Not wanting to let even one of these beauties go to waste, Marty and I have enjoyed mushroom soup and shiitake-studded omelets for the past week. This evening, I also made us a variation of our regular mushroom soup and dubbed it Holy Shiitake Stew. Have some mushrooms lying around, shiitake or not? Here’s a beautiful, soul-warming, and vegan way to enjoy them. (Non-vegan boot-wearing is optional.) Bon appetit! 🙂

Holy Shiitake Stew

You Will Need:

– 1 Tbsp coconut or other cooking oil

– 1 large onion, coarsely chopped

– 3-4 carrots, sliced

– 3-4 celery stalks, sliced

– Fresh garlic to taste (I used 2 large cloves), thinly sliced

– 2 pounds of shiitake mushrooms, or mixed mushrooms to taste. Take 1.5 lbs of mushrooms and wash and coarsely chop them. The other half pound should be washed and cut into bite-sized chunks.

– 6-8 cups of water or vegetable broth

– Salt and pepper to taste

– 1 tsp each of thyme and curry powder

– dash of caraway seeds, if you’re feeling adventurous

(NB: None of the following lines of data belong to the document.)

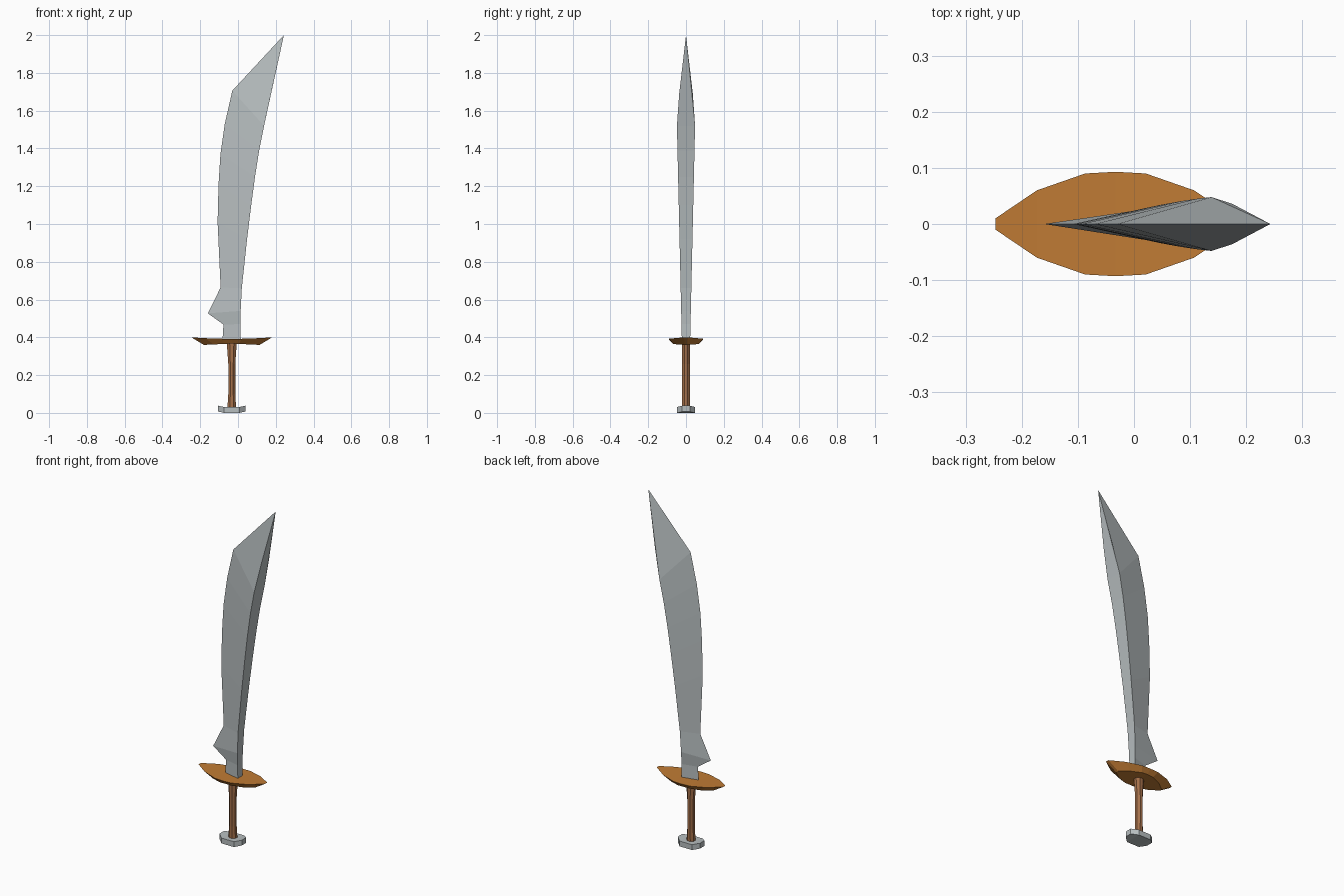
import bpy, bmesh, math

cube = bpy.data.objects.get("Cube")
if cube:
    bpy.data.objects.remove(cube, do_unlink=True)


def material(name, rgb):
    m = bpy.data.materials.new(name)
    m.use_nodes = True
    m.diffuse_color = (*rgb, 1)
    m.node_tree.nodes["Principled BSDF"].inputs["Base Color"].default_value = (*rgb, 1)
    return m


steel = material("pale steel", (0.47, 0.51, 0.52))
bronze = material("orange bronze", (0.53, 0.20, 0.035))
wood = material("brown wood", (0.38, 0.165, 0.07))
CX = -0.033  # hilt axis


def loft(name, rings, mat):
    """Skin a stack of rings with equal point counts and cap both ends."""
    bm = bmesh.new()
    rows = [[bm.verts.new(p) for p in ring] for ring in rings]
    n = len(rows[0])
    for a, b in zip(rows, rows[1:]):
        for i in range(n):
            j = (i + 1) % n
            bm.faces.new((a[i], a[j], b[j], b[i]))
    bm.faces.new(rows[0][::-1])
    bm.faces.new(rows[-1])
    bmesh.ops.recalc_face_normals(bm, faces=bm.faces)
    me = bpy.data.meshes.new(name)
    bm.to_mesh(me)
    bm.free()
    me.materials.append(mat)
    ob = bpy.data.objects.new(name, me)
    bpy.context.collection.objects.link(ob)
    return ob


# Blade: sharp edge on one side, flat spine on the other
edge = [(-.082, .385), (-.077, .468), (-.16, .527), (-.092, .664), (-.108, 1.01),
        (-.103, 1.21), (-.093, 1.37), (-.07, 1.53), (-.03, 1.706), (.243, 2.0)]
spine = [(.015, .385), (.012, .47), (.014, .54), (.02, .66), (.048, .92),
         (.07, 1.1), (.09, 1.25), (.112, 1.39), (.138, 1.52), (.175, 1.69)]
blade_rings = []
for (ex, ez), (sx, sz) in zip(edge, spine):
    half = .022 + .026 * (sz - .385) / 1.135 if sz < 1.6 else .036
    blade_rings.append([(ex, 0, ez), (sx, -half, sz), (sx, half, sz)])
loft("blade", blade_rings, steel)

# Guard: leaf-shaped plate, upturned at the ends, narrower underneath
outline = [(-.214, .01), (-.14, .06), (-.054, .09), (0, .093),
           (.054, .09), (.14, .06), (.214, .01)]
guard_rings = []
for x, y in outline:
    lift = abs(x) / .214
    top = .392 + .008 * lift ** 2
    low = .367 - .007 * lift
    guard_rings.append([(CX + x, -y, top), (CX + x, y, top),
                        (CX + x * .69, y * .76, low), (CX + x * .69, -y * .76, low)])
loft("guard", guard_rings, bronze)

# Grip: eight-sided handle, flared at both ends
grip_rings = []
for z, rx, ry in [(.025, .025, .023), (.1, .02, .022), (.26, .02, .022), (.375, .029, .023)]:
    grip_rings.append([(CX + rx * math.cos(a), ry * math.sin(a), z)
                       for a in [math.pi * (k + .5) / 4 for k in range(8)]])
loft("grip", grip_rings, wood)

# Pommel: stretched octagonal plate, curved up at the ends
pommel_rings = []
for x, y in [(-.072, .02), (-.04, .048), (.04, .048), (.072, .02)]:
    rise = .007 if abs(x) > .05 else 0
    pommel_rings.append([(CX + x, -y, rise), (CX + x, y, rise),
                         (CX + x, y, .031 + rise), (CX + x, -y, .031 + rise)])
loft("pommel", pommel_rings, steel)
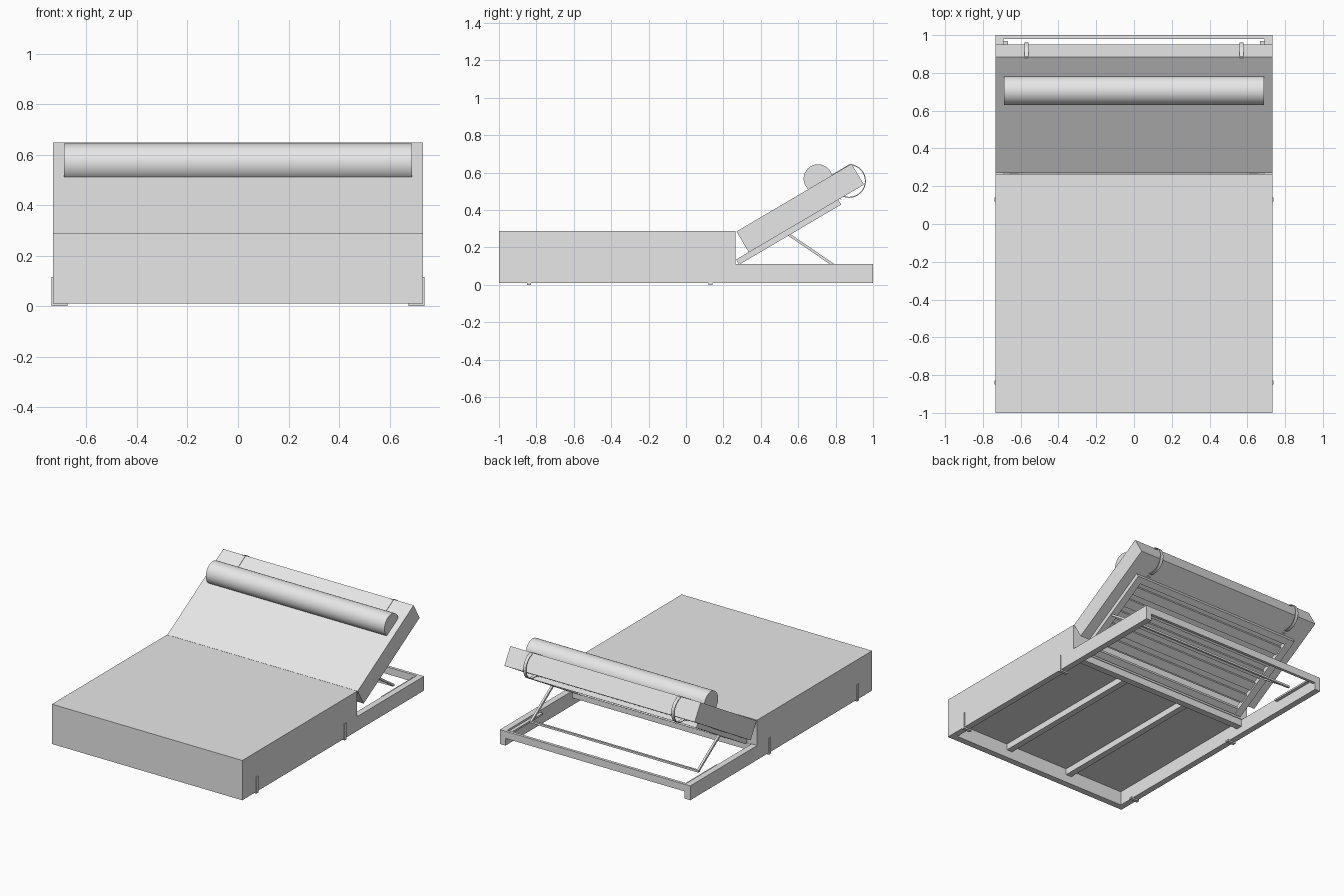
import bpy, bmesh, math

cube = bpy.data.objects.get("Cube")
if cube:
    bpy.data.objects.remove(cube, do_unlink=True)

grey = bpy.data.materials.new("light_grey")
grey.use_nodes = True
grey.diffuse_color = (0.8, 0.8, 0.8, 1)
grey.node_tree.nodes["Principled BSDF"].inputs["Base Color"].default_value = (0.8, 0.8, 0.8, 1)


def finish(name, bm):
    bmesh.ops.recalc_face_normals(bm, faces=bm.faces)
    mesh = bpy.data.meshes.new(name)
    bm.to_mesh(mesh)
    bm.free()
    mesh.materials.append(grey)
    obj = bpy.data.objects.new(name, mesh)
    bpy.context.collection.objects.link(obj)
    return obj


def prism(name, x0, x1, profile):
    """Extrude a (y, z) profile from x0 to x1."""
    bm = bmesh.new()
    face = bm.faces.new([bm.verts.new((x0, y, z)) for y, z in profile])
    out = bmesh.ops.extrude_face_region(bm, geom=[face])
    verts = [g for g in out["geom"] if isinstance(g, bmesh.types.BMVert)]
    bmesh.ops.translate(bm, verts=verts, vec=(x1 - x0, 0, 0))
    return finish(name, bm)


def rect(a0, a1, b0, b1):
    return [(a0, b0), (a1, b0), (a1, b1), (a0, b1)]


def box(name, x0, x1, y0, y1, z0, z1):
    return prism(name, x0, x1, rect(y0, y1, z0, z1))


TILT = math.radians(30.5)


def tilted(u, w):
    """Point on the raised backrest: u up along it, w down through it."""
    c, s = math.cos(TILT), math.sin(TILT)
    return (0.27 + u * c + w * s, 0.285 + u * s - w * c)


def tilted_box(name, x0, x1, u0, u1, w0, w1):
    return prism(name, x0, x1, [tilted(u, w) for u, w in rect(u0, u1, w0, w1)])


def bar(name, x0, x1, a, b, half):
    """Flat bar between two (y, z) points."""
    dy, dz = b[0] - a[0], b[1] - a[1]
    n = math.hypot(dy, dz) / half
    ny, nz = -dz / n, dy / n
    return prism(name, x0, x1, [(a[0] + ny, a[1] + nz), (b[0] + ny, b[1] + nz),
                                (b[0] - ny, b[1] - nz), (a[0] - ny, a[1] - nz)])


# Bed body with low side rails, hollowed from below
body = prism("bed_body", -0.733, 0.733,
             [(-1, 0.01), (1, 0.01), (1, 0.11), (0.265, 0.11), (0.265, 0.287), (-1, 0.287)])
cutter = prism("body_cutter", -0.69, 0.69,
               [(-0.955, -0.1), (1.1, -0.1), (1.1, 0.2), (0.267, 0.2),
                (0.267, 0.108), (-0.955, 0.108)])
cutter.hide_render = True
cutter.hide_viewport = True
cut = body.modifiers.new("hollow", 'BOOLEAN')
cut.operation = 'DIFFERENCE'
cut.solver = 'EXACT'
cut.object = cutter

# Base rails and beams
box("rear_rail", -0.7, 0.7, 0.98, 1.0, 0.06, 0.11)
box("cross_beam", -0.69, 0.69, 0.215, 0.262, 0.06, 0.112)
for side, x in (("left", 0.25), ("right", -0.25)):
    box(side + "_long_beam", x - 0.022, x + 0.022, -0.96, 0.22, 0.065, 0.112)

# Raised backrest cushion
tilted_box("backrest", -0.733, 0.733, 0, 0.714, 0, 0.13)

# Backrest frame and slats
for side, s in (("left", 1), ("right", -1)):
    x0, x1 = sorted((s * 0.61, s * 0.66))
    tilted_box(side + "_backrest_rail", x0, x1, -0.078, 0.555, 0.128, 0.16)
for name, u in (("lower", -0.078), ("upper", 0.51)):
    tilted_box(name + "_backrest_rail", -0.62, 0.62, u, u + 0.045, 0.13, 0.159)
for i in range(5):
    u = 0.015 + i * 0.1
    tilted_box("slat_%d" % (i + 1), -0.615, 0.615, u, u + 0.06, 0.128, 0.148)

# Bolster roll
ring = [(0.706 + 0.077 * math.cos(math.tau * i / 48),
         0.567 + 0.077 * math.sin(math.tau * i / 48)) for i in range(48)]
roll = prism("bolster", -0.688, 0.688, ring)
bpy.ops.object.select_all(action='DESELECT')
roll.select_set(True)
bpy.context.view_layer.objects.active = roll
bpy.ops.object.shade_smooth_by_angle(angle=math.radians(35))

# Straps that loop from the bolster round the backrest end
path = [tilted(0.56, -0.003), tilted(0.708, -0.003)]
path += [(0.872 + 0.09 * math.cos(math.radians(a)), 0.555 + 0.09 * math.sin(math.radians(a)))
         for a in range(75, -121, -15)]
path.append(tilted(0.57, 0.137))
for side, x in (("left", 0.57), ("right", -0.57)):
    bm = bmesh.new()
    rows = [[bm.verts.new((x + d, y, z)) for d in (-0.011, 0.011)] for y, z in path]
    for a, b in zip(rows, rows[1:]):
        bm.faces.new((a[0], a[1], b[1], b[0]))
    strap = finish(side + "_strap", bm)
    strap.modifiers.new("thickness", 'SOLIDIFY').thickness = 0.005

# Support struts, catch plates and linking rod
for side, s in (("left", 1), ("right", -1)):
    x0, x1 = sorted((s * 0.635, s * 0.65))
    bar(side + "_strut", x0, x1, (0.54, 0.275), (0.785, 0.108), 0.007)
    x0, x1 = sorted((s * 0.668, s * 0.692))
    box(side + "_catch_plate", x0, x1, 0.62, 0.97, 0.085, 0.097)
box("linking_rod", -0.65, 0.65, 0.777, 0.791, 0.1, 0.114)

# Corner clips on the body sides
for side, s in (("left", 1), ("right", -1)):
    for place, y in (("front", -0.84), ("rear", 0.13)):
        x0, x1 = sorted((s * 0.73, s * 0.738))
        box(side + "_" + place + "_clip", x0, x1, y - 0.011, y + 0.011, 0, 0.115)
        x0, x1 = sorted((s * 0.675, s * 0.738))
        box(side + "_" + place + "_clip_foot", x0, x1, y - 0.011, y + 0.011, 0, 0.012)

How To Make It:

1. In a stock pot, saute onions in coconut oil over low heat. Cover pot and check on onions occasionally, stirring until they are soft and translucent (approx 5-7 minutes).

2. Add carrots and garlic to the pot, along with 1/2 cup of water or stock. Cover and let cook on low to medium heat for around 5 minutes, until carrots start to soften.

3. Add celery and another 1/2 cup of water or stock to pot. Cover and let cook on medium heat for around 5 minutes.

Just in case you need to see what the soup looks like at this point

4. Add 1.5 lbs of chopped mushrooms to pot, along with 4 cups of water or stock. Water will not cover the mushrooms at this point, but they will soften and reduce in size very quickly. Cover pot.


5. Cook mushrooms with the rest of the vegetables until everything is tender, stirring as needed. Add rest of water or stock, salt, pepper, curry powder, and thyme. Bring to a boil, cover, and then simmer on low heat for 30 minutes.

Soup after 30 minutes of simmering, pre-blending

6. Meanwhile, saute remaining 1/2 pound of mushrooms in a pan with a small amount of water (and caraway seeds if you so desire) until tender. Remove from heat and set aside.

7. After soup has simmered for 30 minutes, remove from heat and blend in the stock pot until smooth using a hand blender.

8. Add sauteed mushrooms to smooth soup mixture to give it some texture. Adjust seasoning if needed. Serve hot over a whole grain or with fresh garlic toast. Holy shiitake, it’s delicious! 🙂